Why does ‘Waterloo’ work, while this doesn’t? Both songs are constructed from the same ingredients: power chords, sturdy drums, backing vocals and a big glance back to the pop of the early sixties. But ‘Waterloo’ leaves you soaring, and ‘Sugar Baby Love’ leaves you feeling icky. I am not a songwriter; but if I was I bet I’d be forever chasing and missing that fine, fine line between ‘catchy’ and ‘cheesy’.

This record starts promisingly enough, with ‘Twist and Shout’ Aaaahs that overlap and ascend. But then, fifteen seconds in, a falsetto so high and piercing that it knocks you sideways arrives.
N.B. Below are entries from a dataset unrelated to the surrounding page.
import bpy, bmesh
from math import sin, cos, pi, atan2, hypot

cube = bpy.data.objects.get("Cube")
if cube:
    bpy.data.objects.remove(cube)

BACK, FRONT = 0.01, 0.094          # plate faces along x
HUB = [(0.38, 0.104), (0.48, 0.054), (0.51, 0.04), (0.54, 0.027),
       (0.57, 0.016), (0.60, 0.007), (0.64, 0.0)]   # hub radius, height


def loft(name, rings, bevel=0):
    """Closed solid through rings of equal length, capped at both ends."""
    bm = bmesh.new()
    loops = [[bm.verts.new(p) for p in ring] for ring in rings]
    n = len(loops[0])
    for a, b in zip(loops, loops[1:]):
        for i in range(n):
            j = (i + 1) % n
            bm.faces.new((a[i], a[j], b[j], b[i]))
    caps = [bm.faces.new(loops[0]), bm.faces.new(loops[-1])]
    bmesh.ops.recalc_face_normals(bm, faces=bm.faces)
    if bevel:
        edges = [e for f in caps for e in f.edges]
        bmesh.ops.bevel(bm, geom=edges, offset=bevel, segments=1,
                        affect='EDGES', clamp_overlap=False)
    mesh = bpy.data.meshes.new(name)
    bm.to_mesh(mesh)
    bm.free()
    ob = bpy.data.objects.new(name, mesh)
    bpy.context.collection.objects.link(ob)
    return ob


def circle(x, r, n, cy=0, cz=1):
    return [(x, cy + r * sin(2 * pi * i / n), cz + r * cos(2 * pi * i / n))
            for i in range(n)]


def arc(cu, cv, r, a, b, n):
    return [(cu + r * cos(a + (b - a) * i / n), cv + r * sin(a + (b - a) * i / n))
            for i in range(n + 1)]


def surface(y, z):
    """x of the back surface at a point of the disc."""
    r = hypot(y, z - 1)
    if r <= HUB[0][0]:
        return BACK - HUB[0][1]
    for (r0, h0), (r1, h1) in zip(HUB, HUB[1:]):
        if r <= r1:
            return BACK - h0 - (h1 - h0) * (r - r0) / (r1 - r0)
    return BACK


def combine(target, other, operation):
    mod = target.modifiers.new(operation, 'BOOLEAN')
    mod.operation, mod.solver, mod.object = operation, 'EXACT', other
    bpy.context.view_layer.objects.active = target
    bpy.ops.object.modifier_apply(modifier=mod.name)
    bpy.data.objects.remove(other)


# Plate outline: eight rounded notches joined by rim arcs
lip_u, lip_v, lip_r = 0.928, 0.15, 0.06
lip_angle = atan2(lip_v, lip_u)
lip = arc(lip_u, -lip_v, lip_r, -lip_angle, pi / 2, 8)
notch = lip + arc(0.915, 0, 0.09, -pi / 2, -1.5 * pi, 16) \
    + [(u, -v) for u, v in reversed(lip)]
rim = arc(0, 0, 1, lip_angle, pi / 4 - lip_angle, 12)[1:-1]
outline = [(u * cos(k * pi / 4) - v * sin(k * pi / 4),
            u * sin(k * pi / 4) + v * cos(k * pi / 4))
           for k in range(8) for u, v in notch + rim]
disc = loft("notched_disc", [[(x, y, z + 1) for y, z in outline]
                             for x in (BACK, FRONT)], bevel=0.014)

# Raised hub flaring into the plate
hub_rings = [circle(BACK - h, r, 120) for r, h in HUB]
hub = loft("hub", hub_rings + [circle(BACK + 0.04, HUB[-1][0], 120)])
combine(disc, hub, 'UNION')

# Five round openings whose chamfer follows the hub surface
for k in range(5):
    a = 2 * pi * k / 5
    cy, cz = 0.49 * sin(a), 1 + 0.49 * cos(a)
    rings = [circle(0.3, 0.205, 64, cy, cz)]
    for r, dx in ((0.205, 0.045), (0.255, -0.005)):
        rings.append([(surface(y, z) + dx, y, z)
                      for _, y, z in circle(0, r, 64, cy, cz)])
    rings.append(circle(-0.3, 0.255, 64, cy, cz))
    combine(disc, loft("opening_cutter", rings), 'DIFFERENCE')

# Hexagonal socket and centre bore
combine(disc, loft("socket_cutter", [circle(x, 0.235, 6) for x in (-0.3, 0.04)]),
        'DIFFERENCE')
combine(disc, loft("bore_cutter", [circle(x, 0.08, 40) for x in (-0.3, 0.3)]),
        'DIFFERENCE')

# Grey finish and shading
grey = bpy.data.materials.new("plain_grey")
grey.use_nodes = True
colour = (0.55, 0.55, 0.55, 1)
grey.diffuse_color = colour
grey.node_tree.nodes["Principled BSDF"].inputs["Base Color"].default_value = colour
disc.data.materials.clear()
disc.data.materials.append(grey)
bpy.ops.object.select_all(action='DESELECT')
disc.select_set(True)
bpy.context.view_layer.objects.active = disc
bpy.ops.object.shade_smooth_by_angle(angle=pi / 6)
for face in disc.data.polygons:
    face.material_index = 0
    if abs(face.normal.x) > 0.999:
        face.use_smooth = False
Sugar baby love, Sugar baby lo-ove, I didn’t mean to make you blue… The singer is trying to suck up to his sweetheart, trying to apologise for an unspecified misdemeanour. If was them, I’d have stuck to a letter or a phone-call. You can imagine someone performing this outside a girl’s bedroom window at night – and hopefully getting the police called on them.
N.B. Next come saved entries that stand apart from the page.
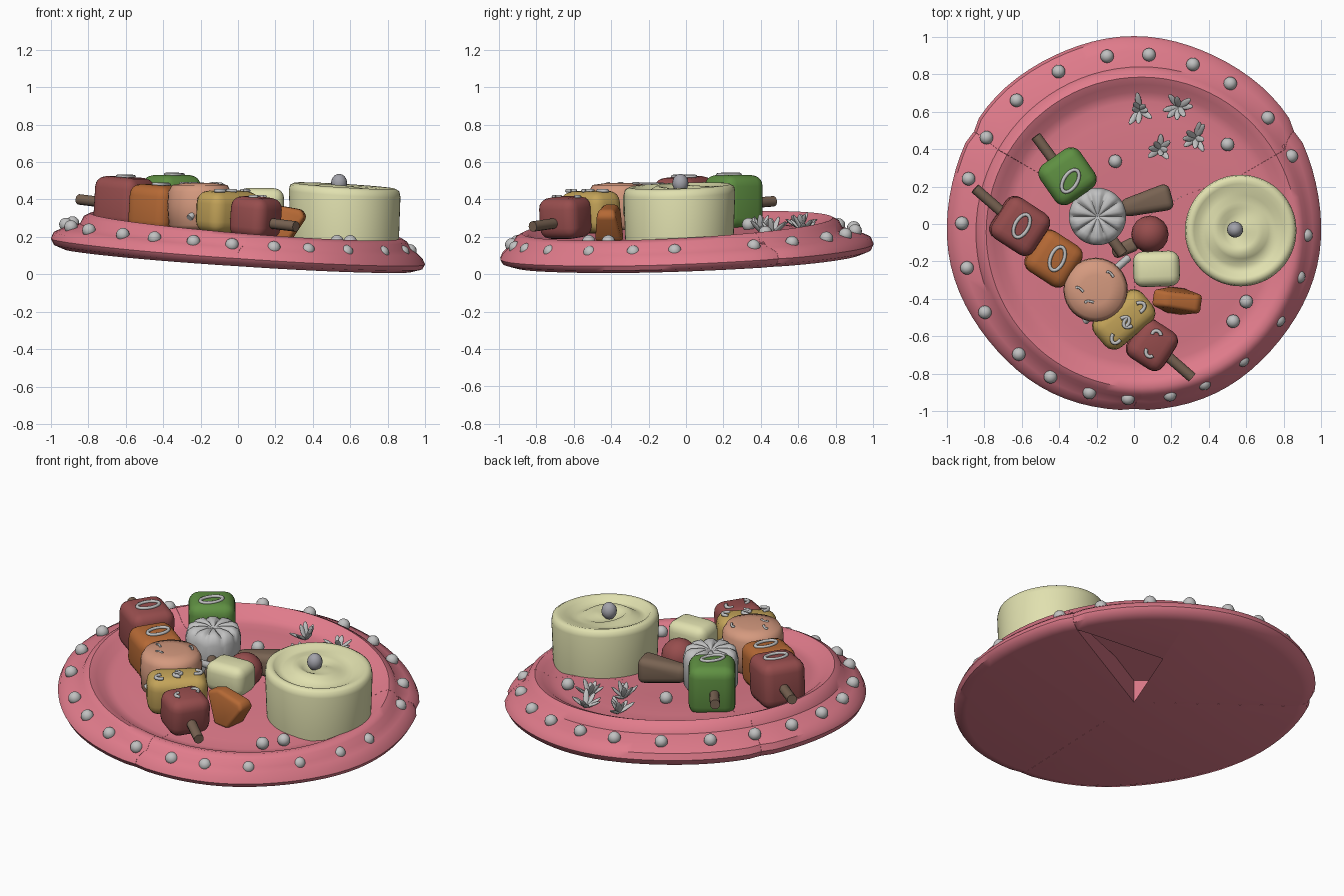
import bpy, bmesh, math, random
from math import sin, cos, radians, pi
from mathutils import Vector, Matrix

random.seed(4)
if "Cube" in bpy.data.objects:
    bpy.data.objects.remove(bpy.data.objects["Cube"], do_unlink=True)


def material(name, *rgb):
    m = bpy.data.materials.new(name)
    m.use_nodes = True
    m.diffuse_color = (*rgb, 1)
    bsdf = next(n for n in m.node_tree.nodes if n.type == 'BSDF_PRINCIPLED')
    bsdf.inputs["Base Color"].default_value = (*rgb, 1)
    return m


pink = material("pink glaze", .75, .20, .26)
red = material("dark red", .31, .075, .075)
orange = material("burnt orange", .46, .14, .035)
peach = material("peach", .66, .32, .21)
yellow = material("mustard yellow", .55, .37, .10)
green = material("leaf green", .115, .28, .055)
cream = material("pale cream", .75, .75, .43)
brown = material("wood brown", .19, .125, .085)
grey = material("light grey", .53, .53, .53)
berry_grey = material("berry grey", .36, .36, .40)


def finish(name, bm, mat, matrix=Matrix(), angle=None):
    bmesh.ops.recalc_face_normals(bm, faces=bm.faces)
    me = bpy.data.meshes.new(name)
    bm.to_mesh(me)
    bm.free()
    me.materials.append(mat)
    for p in me.polygons:
        p.use_smooth = True
    ob = bpy.data.objects.new(name, me)
    ob.matrix_world = matrix
    bpy.context.collection.objects.link(ob)
    if angle:
        bpy.ops.object.select_all(action='DESELECT')
        ob.select_set(True)
        bpy.context.view_layer.objects.active = ob
        bpy.ops.object.shade_smooth_by_angle(angle=radians(angle))


def place(x, y, z, turn=0, tilt=0):
    return (Matrix.Translation((x, y, z)) @ Matrix.Rotation(radians(turn), 4, 'Z')
            @ Matrix.Rotation(radians(tilt), 4, 'Y'))


def rounded_box(name, mat, size, matrix, bevel=.06, taper=1):
    bm = bmesh.new()
    bmesh.ops.create_cube(bm, size=1)
    for v in bm.verts:
        k = taper if v.co.x < 0 else 1
        v.co = Vector((v.co.x * size[0], v.co.y * size[1] * k, v.co.z * size[2] * k))
    bmesh.ops.bevel(bm, geom=bm.edges[:], offset=bevel, segments=4, profile=.5, affect='EDGES')
    finish(name, bm, mat, matrix)


def ball(name, mat, loc, r, stretch=1):
    bm = bmesh.new()
    bmesh.ops.create_uvsphere(bm, u_segments=16, v_segments=10, radius=r)
    finish(name, bm, mat, Matrix.Translation(loc) @ Matrix.Diagonal((1, 1, stretch, 1)))


def rod(name, mat, a, b, r):
    a, b = Vector(a), Vector(b)
    bm = bmesh.new()
    bmesh.ops.create_cone(bm, cap_ends=True, segments=12, radius1=r, radius2=r, depth=(b - a).length)
    rot = (b - a).to_track_quat('Z', 'Y').to_matrix().to_4x4()
    finish(name, bm, mat, Matrix.Translation((a + b) / 2) @ rot, 40)


def lathe(name, mat, profile, matrix, segs, wave=lambda r, a, z: z, angle=60):
    bm = bmesh.new()
    rings = [[bm.verts.new((r * cos(t), r * sin(t), wave(r, t, z)))
              for t in (2 * pi * i / segs for i in range(segs))] for r, z in profile]
    for lo, hi in zip(rings, rings[1:]):
        for i in range(segs):
            j = (i + 1) % segs
            bm.faces.new((lo[i], lo[j], hi[j], hi[i]))
    bmesh.ops.remove_doubles(bm, verts=bm.verts, dist=1e-5)
    finish(name, bm, mat, matrix, angle)


def loop_strand(name, mat, matrix, rx, ry, sweep=360, r=.01):
    # Thin tube bent along an ellipse or part of one
    bm = bmesh.new()
    n, rings = 24, []
    closed = sweep == 360
    for i in range(n if closed else n + 1):
        t = radians(sweep) * i / n
        out = Vector((cos(t), sin(t), 0))
        mid = Vector((rx * cos(t), ry * sin(t), 0))
        rings.append([bm.verts.new(mid + out * r * cos(u) + Vector((0, 0, r * sin(u))))
                      for u in (2 * pi * k / 8 for k in range(8))])
    for a, b in zip(rings, rings[1:] + rings[:1] if closed else rings[1:]):
        for k in range(8):
            m = (k + 1) % 8
            bm.faces.new((a[k], a[m], b[m], b[k]))
    if not closed:
        bm.faces.new(rings[0])
        bm.faces.new(rings[-1])
    finish(name, bm, mat, matrix)


def plate_z(x, y, h):
    # Tilted base, with the wall a little lower toward the front left
    return .075 - .065 * x + .035 * y + h * (.95 - .08 * (x - y))


# Tilted plate in three tightly fitted shards, the well set slightly off centre
plate_profile = [(.93, 0), (.985, .02), (1, .05), (.985, .085), (.94, .115), (.885, .14), (.865, .18),
                 (.83, .2), (.79, .185), (.75, .155), (.7, .145), (.62, .155), (.3, .15)]
for shard in range(3):
    bm = bmesh.new()
    n, sections = 28, []
    start = radians(-90 + 120 * shard + .03)
    base, top = bm.verts.new((0, 0, plate_z(0, 0, 0))), bm.verts.new((0, 0, plate_z(0, 0, .145)))
    for i in range(n + 1):
        t = start + radians(119.94) * i / n
        chip = .012 if i in (0, n) else .004 * sin(7 * t)
        sec = []
        for r, h in plate_profile:
            rr = r - chip if r > .9 else r
            shift = (1 if h > .13 else .4 if h > .1 else 0) * (r > .5)
            x, y = rr * cos(t) + .04 * shift, rr * sin(t) - .045 * shift
            sec.append(bm.verts.new((x, y, plate_z(x, y, h))))
        sections.append(sec)
    for i, (a, b) in enumerate(zip(sections, sections[1:])):
        for k in range(len(a) - 1):
            bm.faces.new((a[k], b[k], b[k + 1], a[k + 1]))
        bm.faces.new((top, a[-1], b[-1]))
        if shard == 1 and i < 9:
            # Broken opening in the underside, bounded by a straight edge
            inner = [bm.verts.new(base.co.lerp(v.co, min(1, .465 / v.co.y))) for v in (a[0], b[0])]
            bm.faces.new((inner[0], inner[1], b[0], a[0]))
        else:
            bm.faces.new((base, b[0], a[0]))
    for sec in (sections[0], sections[-1]):
        bm.faces.new([base] + sec + [top])
    bmesh.ops.remove_doubles(bm, verts=bm.verts, dist=1e-4)
    finish(f"plate_shard_{shard + 1}", bm, pink, angle=45)

# Studs around the rim and a few loose on the floor
rim_angles = (99, 85, 70, 56, 39, 24, -3, -17, -33, -51, -66, -78, -92,
              -105, -119, -132, -150, -166, 179, 164, 149, 133, 116)
for a in rim_angles:
    x, y = .92 * cos(radians(a)), .92 * sin(radians(a)) - .012
    ball("rim_stud", grey, (x, y, plate_z(x, y, .128)), .036)
for x, y in ((.6, -.415), (.53, -.52), (.5, .425), (-.1, .335)):
    ball("floor_stud", grey, (x, y, plate_z(x, y, .175)), .036)

# Dip cup, sheared to follow the plate, with a swirled top and a berry
cup = [(0, .14), (.285, .14), (.29, .2), (.298, .43), (.292, .46), (.27, .473), (.25, .468), (.225, .452),
       (.19, .445), (.15, .455), (.12, .465), (.09, .455), (.05, .45), (0, .455)]
lathe("dip_cup", cream, cup, place(.57, -.035, 0), 64,
      lambda r, a, z: (z - .06 * r * cos(a) + .035 * r * sin(a)
                       + (.014 * sin(a + r * 30) if .03 < r < .23 and z > .3 else 0)))
ball("dip_berry", berry_grey, (.54, -.03, .487), .043, 1.15)

# Long skewer
rod("long_skewer_stick", brown, (-.85, .19, .40), (.31, -.82, .255), .028)
rounded_box("red_cube_back", red, (.265, .26, .27), place(-.61, -.01, .385, -33, 4))
rounded_box("orange_cube", orange, (.255, .255, .25), place(-.43, -.185, .353, -33, 4))
puff = [(0, -.125), (.14, -.125), (.165, -.1), (.172, 0), (.168, .08), (.148, .115), (.08, .125), (0, .125)]
lathe("peach_round", peach, puff, place(-.205, -.352, .362), 32)
rounded_box("yellow_chunk", yellow, (.205, .335, .225), place(-.055, -.51, .332, -50, 4), .065)
rounded_box("red_cube_front", red, (.225, .24, .22), place(.095, -.645, .303, -33, 5))

# Short skewer
rod("short_skewer_stick", brown, (-.525, .47, .39), (-.06, -.16, .34), .028)
rounded_box("green_cube", green, (.26, .255, .29), place(-.355, .255, .385, 35))
slice_profile = [(0, -.13), (.13, -.13), (.15, -.1), (.153, .06), (.14, .105), (.11, .12), (.05, .118), (0, .1)]
lathe("segmented_slice", grey, slice_profile, place(-.195, .04, .37), 72,
      lambda r, a, z: z - (.022 * (1 - abs(sin(5 * a))) ** 2 if z > .05 and r > .01 else 0), 70)

# Loose morsels on the floor
rounded_box("brown_wedge", brown, (.28, .15, .16), place(.065, .115, .305, 15), .04, .6)
rounded_box("brown_nub", brown, (.14, .08, .1), place(-.05, -.13, .29, 25), .025, .8)
ball("red_ball", red, (.085, -.055, .325), .1)
rounded_box("cream_block", cream, (.25, .19, .18), place(.12, -.24, .37, 2), .055)

# Flared chip, thin at the top and wider at its foot
bm = bmesh.new()
outline = [(-.13, .06), (-.05, .09), (.12, .06), (.14, .02), (.05, -.11), (-.05, -.11)]
face = bm.faces.new([bm.verts.new((x, -.055, z)) for x, z in outline])
ext = bmesh.ops.extrude_face_region(bm, geom=[face])
bmesh.ops.translate(bm, vec=(0, .11, 0), verts=[v for v in ext["geom"] if isinstance(v, bmesh.types.BMVert)])
for v in bm.verts:
    v.co.y *= 1 - 3 * v.co.z
bmesh.ops.bevel(bm, geom=bm.edges[:], offset=.02, segments=3, profile=.5, affect='EDGES')
finish("orange_chip", bm, orange, place(.225, -.41, .285, -8))
rod("pale_sliver", grey, (-.11, -.25, .4), (-.03, -.18, .36), .02)
rod("pale_crumb", grey, (-.26, -.52, .3), (-.23, -.49, .33), .018)

# Oval rings and curls lying on the pieces
for x, y, z, turn in ((-.6, -.01, .522, -28), (-.41, -.185, .48, -22), (-.34, .23, .532, -32)):
    loop_strand("onion_ring", grey, place(x, y, z, turn, 2), .036, .066)
for x, y, turn in ((-.09, -.6, 150), (-.06, -.53, -50), (-.02, -.52, 130), (.02, -.45, -60)):
    loop_strand("yellow_curl", grey, place(x, y, .446, turn), .025, .04, 170)
for x, y, turn in ((.12, -.6, 10), (.09, -.68, 150)):
    loop_strand("red_curl", grey, place(x, y, .414, turn), .025, .03, 150)
for x, y, turn in ((-.28, -.37, 40), (-.22, -.43, 70), (-.12, -.29, 30)):
    loop_strand("peach_fleck", grey, place(x, y, .486, turn), .012, .04, 120, .007)

# Herb tufts made of pointed blades
for x, y in ((.03, .61), (.24, .625), (.14, .4), (.33, .46)):
    z = plate_z(x, y, .15)
    for k in range(8):
        bm = bmesh.new()
        bmesh.ops.create_icosphere(bm, subdivisions=2, radius=1)
        lean = random.uniform(20, 65)
        length = random.uniform(.045, .06)
        matrix = (place(x, y, z, 45 * k + random.uniform(-15, 15), lean)
                  @ Matrix.Translation((0, 0, length * .9)) @ Matrix.Diagonal((.009, .017, length, 1)))
        finish("herb_blade", bm, grey, matrix)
Yes, All lovers make, The same mistakes, As me and you… It is another sad milepost on glam rock’s descent into the hands of rock ‘n’ roll tribute acts. In 1974, Slade went harder, Bolan went experimental (and started missing the Top 10), while Bowie was starting to look towards soul sounds on ‘Young Americans’. The Rubettes know what side they’re on, though: the backing singers keep up a persistent shoo-waddywaddy, shoo-waddywaddy throughout (though Showaddywaddy themselves turned this track down when it was offered to them!)

And yet, I do have a very high-tolerance for cheesy pop. I can’t hate this song, no matter what it represents. My feet are tapping along quite happily. However, I have an extremely low tolerance for spoken word sections in pop songs and, of course, ‘Sugar Baby Love’ has to go there. People, Take my advice, If you love someone, Don’t think twice… **shudder**

The Rubettes were a group basically put together to promote this record, which had been recorded by session musicians (shades of Alvin Stardust). It had been written for the soundtrack of a rock ‘n’ roll, jukebox musical that never saw the light of day. Which means that singer Paul Da Vinci (not his actual name), whose falsetto makes such a statement in the intro, was never actually a member of the band. They had a few other hits, with titles like ‘Juke Box Jive’, which sound like filler from the ‘Grease’ soundtrack, and still tour to this day in various iterations, thanks to a big court case twenty or so years ago where all the members tried to get The Rubettes name for themselves… If I were them I’d have been fighting to become disassociated from it…